- Opening Delimiter -

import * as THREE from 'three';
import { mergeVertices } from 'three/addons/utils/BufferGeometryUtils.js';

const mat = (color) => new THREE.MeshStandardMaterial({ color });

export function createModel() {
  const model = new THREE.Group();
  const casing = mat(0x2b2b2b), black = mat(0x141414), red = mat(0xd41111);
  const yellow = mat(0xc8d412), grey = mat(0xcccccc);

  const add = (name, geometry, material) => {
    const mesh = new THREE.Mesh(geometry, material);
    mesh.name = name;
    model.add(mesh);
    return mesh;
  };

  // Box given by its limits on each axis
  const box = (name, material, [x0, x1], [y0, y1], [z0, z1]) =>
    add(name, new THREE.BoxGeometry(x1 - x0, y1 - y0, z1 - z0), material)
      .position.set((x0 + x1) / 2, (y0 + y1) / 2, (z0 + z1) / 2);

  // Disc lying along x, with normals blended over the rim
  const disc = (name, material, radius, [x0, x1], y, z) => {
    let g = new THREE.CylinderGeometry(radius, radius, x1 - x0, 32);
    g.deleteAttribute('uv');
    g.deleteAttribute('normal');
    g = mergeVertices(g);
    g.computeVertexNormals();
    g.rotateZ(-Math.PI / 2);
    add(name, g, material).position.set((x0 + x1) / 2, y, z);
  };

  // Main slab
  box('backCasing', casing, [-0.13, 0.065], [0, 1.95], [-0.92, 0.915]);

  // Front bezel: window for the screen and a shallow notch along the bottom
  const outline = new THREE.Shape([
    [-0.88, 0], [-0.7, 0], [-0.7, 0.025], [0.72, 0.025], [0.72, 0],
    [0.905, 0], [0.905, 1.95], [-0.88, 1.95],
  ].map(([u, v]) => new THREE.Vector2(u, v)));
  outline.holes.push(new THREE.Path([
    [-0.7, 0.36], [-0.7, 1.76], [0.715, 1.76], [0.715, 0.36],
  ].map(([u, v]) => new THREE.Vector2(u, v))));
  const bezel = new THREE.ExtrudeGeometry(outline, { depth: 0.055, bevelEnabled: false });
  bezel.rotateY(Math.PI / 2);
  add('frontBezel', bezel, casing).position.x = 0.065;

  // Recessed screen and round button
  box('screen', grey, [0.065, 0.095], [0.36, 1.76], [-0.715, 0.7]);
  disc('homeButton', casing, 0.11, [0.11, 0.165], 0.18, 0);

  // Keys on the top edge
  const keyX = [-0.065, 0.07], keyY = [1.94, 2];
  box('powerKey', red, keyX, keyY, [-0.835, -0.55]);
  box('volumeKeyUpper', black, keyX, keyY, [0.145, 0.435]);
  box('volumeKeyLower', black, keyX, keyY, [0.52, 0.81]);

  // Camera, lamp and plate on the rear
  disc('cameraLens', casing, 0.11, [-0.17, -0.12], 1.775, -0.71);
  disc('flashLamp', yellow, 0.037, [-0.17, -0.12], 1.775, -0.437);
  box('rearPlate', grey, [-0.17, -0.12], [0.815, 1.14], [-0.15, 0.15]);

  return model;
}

- Closing Delimiter -
- Opening Delimiter -

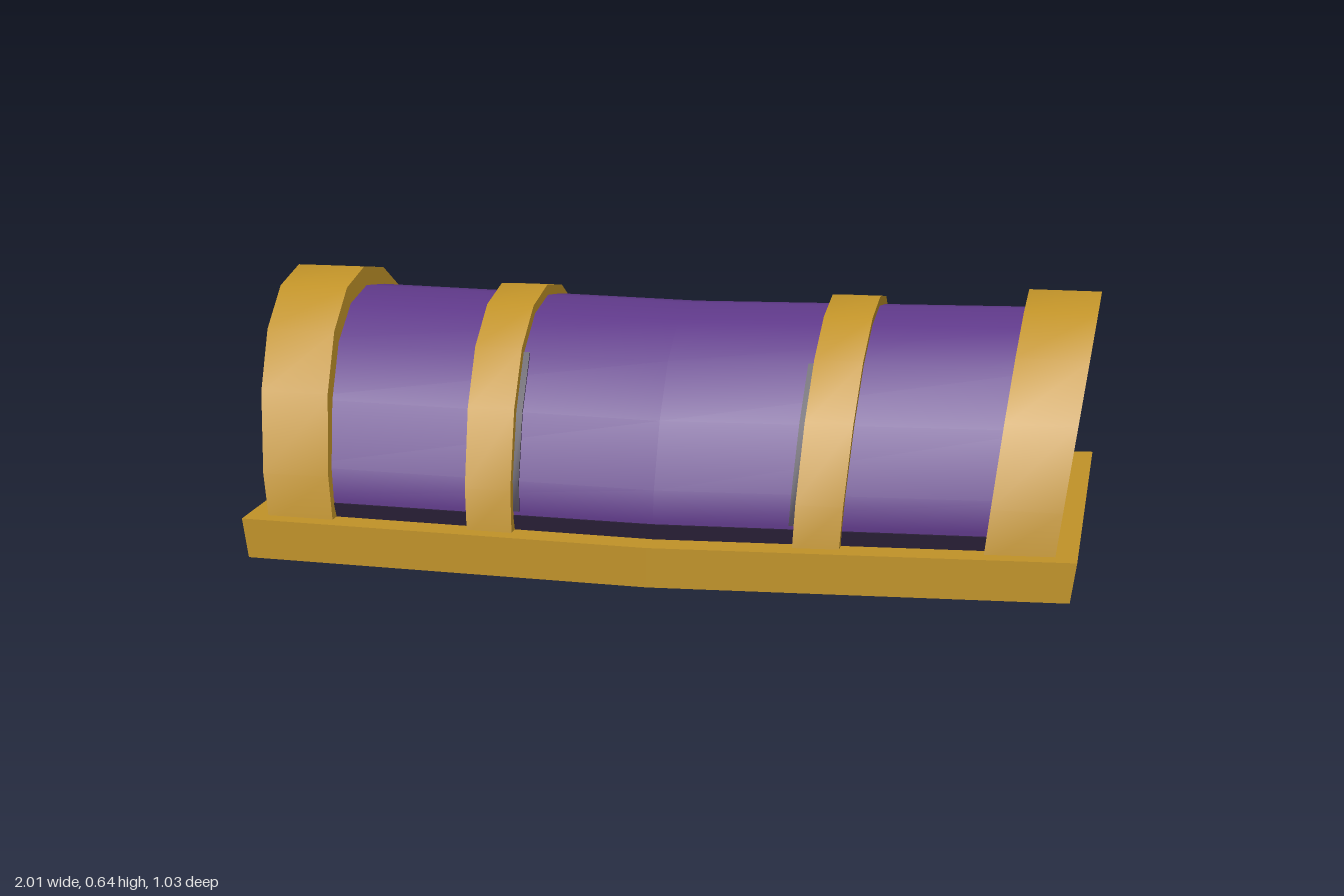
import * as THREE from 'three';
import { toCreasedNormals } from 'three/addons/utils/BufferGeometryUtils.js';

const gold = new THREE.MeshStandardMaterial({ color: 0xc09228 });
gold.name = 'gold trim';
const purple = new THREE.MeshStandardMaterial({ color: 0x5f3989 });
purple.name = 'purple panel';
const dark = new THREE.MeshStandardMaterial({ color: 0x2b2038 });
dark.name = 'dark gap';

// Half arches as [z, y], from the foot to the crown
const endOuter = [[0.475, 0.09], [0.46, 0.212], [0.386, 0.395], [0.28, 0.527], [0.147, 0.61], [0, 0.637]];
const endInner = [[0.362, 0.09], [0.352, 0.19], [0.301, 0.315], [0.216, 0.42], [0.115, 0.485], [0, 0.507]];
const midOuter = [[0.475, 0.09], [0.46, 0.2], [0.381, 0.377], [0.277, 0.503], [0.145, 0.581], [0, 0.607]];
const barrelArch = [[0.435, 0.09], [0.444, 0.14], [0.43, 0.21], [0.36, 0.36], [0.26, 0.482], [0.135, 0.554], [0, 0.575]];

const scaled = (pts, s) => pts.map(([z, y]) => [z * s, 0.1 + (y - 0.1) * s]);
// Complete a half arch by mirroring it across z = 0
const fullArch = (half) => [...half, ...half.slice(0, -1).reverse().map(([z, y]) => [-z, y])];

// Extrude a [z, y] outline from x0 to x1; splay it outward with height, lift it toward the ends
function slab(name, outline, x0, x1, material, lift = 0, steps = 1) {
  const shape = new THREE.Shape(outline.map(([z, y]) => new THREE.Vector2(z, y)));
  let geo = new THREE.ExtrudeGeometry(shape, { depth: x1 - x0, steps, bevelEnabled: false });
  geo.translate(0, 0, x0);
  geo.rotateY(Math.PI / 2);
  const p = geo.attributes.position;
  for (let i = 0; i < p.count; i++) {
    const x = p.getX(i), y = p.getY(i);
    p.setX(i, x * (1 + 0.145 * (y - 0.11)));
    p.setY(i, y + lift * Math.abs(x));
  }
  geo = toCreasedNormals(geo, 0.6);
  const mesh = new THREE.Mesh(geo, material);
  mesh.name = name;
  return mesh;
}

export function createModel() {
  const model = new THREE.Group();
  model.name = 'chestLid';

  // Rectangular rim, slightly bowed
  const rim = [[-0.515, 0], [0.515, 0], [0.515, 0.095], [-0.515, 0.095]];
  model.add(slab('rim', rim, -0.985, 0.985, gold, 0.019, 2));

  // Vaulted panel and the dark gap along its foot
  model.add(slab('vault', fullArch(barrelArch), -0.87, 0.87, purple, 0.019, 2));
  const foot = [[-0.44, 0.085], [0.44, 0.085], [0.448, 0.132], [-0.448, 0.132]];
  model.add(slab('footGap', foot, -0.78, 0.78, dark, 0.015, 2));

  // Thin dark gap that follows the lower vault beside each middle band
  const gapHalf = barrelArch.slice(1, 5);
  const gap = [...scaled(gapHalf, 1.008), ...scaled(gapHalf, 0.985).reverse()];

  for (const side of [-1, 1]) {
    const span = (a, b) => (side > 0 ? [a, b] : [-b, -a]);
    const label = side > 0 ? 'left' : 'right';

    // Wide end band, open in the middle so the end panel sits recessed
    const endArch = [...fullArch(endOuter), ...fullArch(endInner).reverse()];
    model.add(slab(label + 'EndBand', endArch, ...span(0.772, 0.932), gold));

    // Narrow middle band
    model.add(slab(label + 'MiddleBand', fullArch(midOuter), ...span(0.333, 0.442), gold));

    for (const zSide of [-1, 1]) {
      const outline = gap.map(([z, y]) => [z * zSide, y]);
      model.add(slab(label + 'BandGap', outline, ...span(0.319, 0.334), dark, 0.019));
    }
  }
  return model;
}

- Closing Delimiter -
- Opening Delimiter -

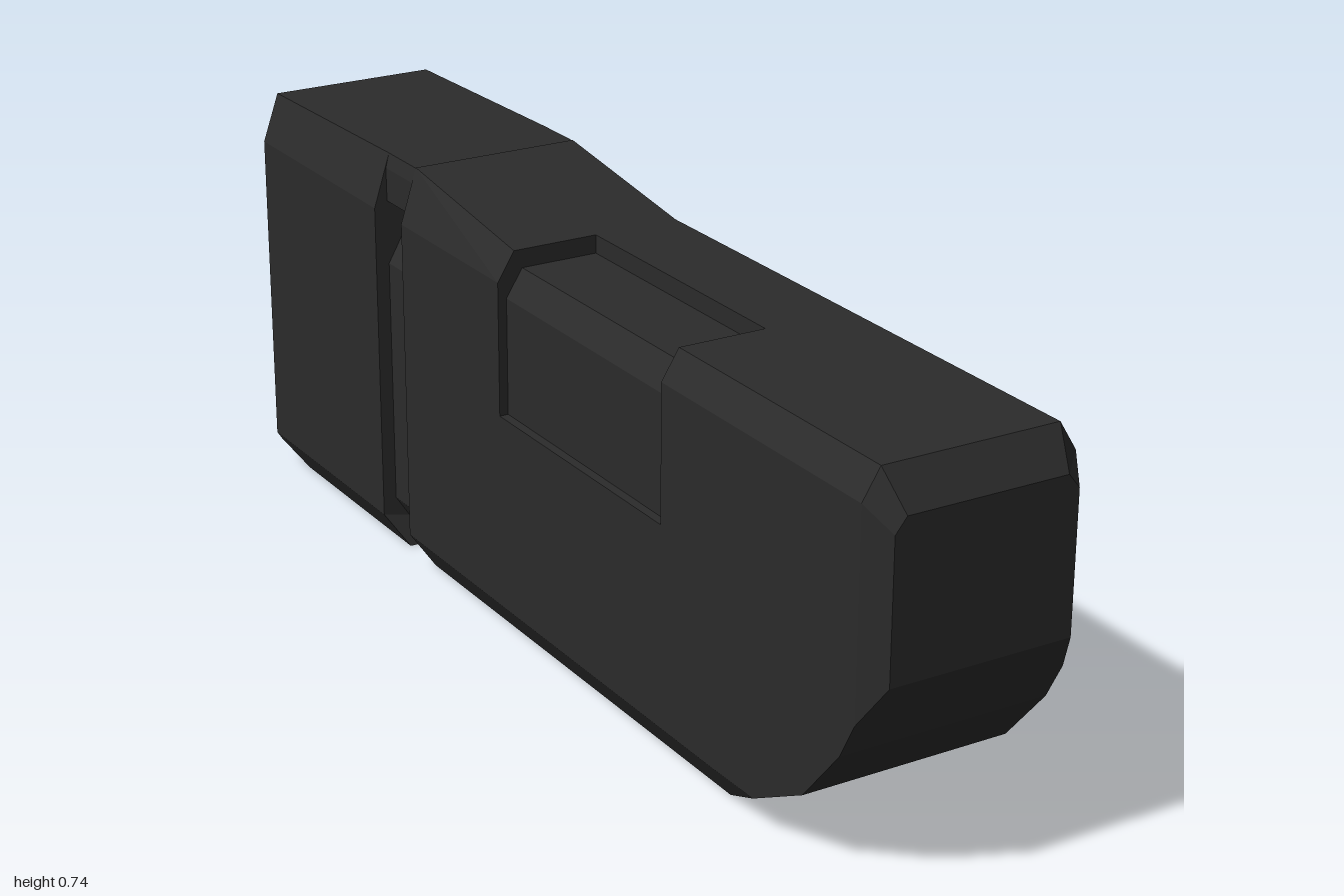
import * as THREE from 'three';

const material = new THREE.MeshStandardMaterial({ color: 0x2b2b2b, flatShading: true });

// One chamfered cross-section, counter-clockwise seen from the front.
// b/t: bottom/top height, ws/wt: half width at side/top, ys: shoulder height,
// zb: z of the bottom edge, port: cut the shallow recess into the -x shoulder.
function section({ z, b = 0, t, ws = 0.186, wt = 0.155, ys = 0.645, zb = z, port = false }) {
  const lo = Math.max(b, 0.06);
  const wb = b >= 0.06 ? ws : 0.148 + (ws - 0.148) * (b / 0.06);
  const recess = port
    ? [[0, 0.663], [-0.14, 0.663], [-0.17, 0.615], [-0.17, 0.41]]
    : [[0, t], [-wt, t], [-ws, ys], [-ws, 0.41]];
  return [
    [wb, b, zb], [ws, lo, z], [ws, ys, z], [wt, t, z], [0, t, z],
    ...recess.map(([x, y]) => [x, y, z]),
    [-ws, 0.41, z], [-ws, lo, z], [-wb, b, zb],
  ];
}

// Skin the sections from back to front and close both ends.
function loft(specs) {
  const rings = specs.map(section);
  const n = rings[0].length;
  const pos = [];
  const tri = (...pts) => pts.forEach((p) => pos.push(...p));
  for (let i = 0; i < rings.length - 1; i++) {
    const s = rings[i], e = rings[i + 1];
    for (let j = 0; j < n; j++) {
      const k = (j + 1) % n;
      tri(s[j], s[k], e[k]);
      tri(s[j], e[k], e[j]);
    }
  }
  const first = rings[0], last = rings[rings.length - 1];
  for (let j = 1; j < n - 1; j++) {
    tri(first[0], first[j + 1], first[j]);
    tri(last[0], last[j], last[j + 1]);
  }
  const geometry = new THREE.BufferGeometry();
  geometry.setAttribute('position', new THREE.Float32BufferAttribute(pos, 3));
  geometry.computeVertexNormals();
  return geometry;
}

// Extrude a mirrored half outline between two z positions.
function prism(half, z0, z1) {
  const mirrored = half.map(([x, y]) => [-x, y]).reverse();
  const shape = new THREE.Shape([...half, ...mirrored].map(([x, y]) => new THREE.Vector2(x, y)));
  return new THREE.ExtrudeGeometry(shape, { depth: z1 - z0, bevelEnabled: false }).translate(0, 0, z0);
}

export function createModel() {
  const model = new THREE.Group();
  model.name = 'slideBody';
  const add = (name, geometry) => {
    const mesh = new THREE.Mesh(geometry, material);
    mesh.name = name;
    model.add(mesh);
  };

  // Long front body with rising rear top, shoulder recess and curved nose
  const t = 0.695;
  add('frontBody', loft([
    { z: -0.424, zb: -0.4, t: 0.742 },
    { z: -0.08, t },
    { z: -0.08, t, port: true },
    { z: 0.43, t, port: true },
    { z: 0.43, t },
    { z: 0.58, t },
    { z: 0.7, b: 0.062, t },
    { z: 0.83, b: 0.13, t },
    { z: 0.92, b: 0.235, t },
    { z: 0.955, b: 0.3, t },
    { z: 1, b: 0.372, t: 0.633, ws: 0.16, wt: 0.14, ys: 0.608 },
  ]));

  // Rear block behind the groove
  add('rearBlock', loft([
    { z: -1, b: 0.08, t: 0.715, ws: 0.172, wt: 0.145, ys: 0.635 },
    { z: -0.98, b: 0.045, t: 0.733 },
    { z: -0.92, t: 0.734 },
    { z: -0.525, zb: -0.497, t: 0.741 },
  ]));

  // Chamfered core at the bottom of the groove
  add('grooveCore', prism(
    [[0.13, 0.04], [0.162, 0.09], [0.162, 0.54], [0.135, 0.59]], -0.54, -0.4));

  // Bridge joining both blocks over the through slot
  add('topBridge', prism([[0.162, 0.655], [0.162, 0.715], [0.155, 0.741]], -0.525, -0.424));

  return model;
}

- Closing Delimiter -

Work order: In the listing above, find the line with "const casing = mat(0x2b2b2b), black" and the line with "g.rotateZ(-Math.PI / 2);", then reproduce both and every line between them exactly.

Written reply:
  const casing = mat(0x2b2b2b), black = mat(0x141414), red = mat(0xd41111);
  const yellow = mat(0xc8d412), grey = mat(0xcccccc);

  const add = (name, geometry, material) => {
    const mesh = new THREE.Mesh(geometry, material);
    mesh.name = name;
    model.add(mesh);
    return mesh;
  };

  // Box given by its limits on each axis
  const box = (name, material, [x0, x1], [y0, y1], [z0, z1]) =>
    add(name, new THREE.BoxGeometry(x1 - x0, y1 - y0, z1 - z0), material)
      .position.set((x0 + x1) / 2, (y0 + y1) / 2, (z0 + z1) / 2);

  // Disc lying along x, with normals blended over the rim
  const disc = (name, material, radius, [x0, x1], y, z) => {
    let g = new THREE.CylinderGeometry(radius, radius, x1 - x0, 32);
    g.deleteAttribute('uv');
    g.deleteAttribute('normal');
    g = mergeVertices(g);
    g.computeVertexNormals();
    g.rotateZ(-Math.PI / 2);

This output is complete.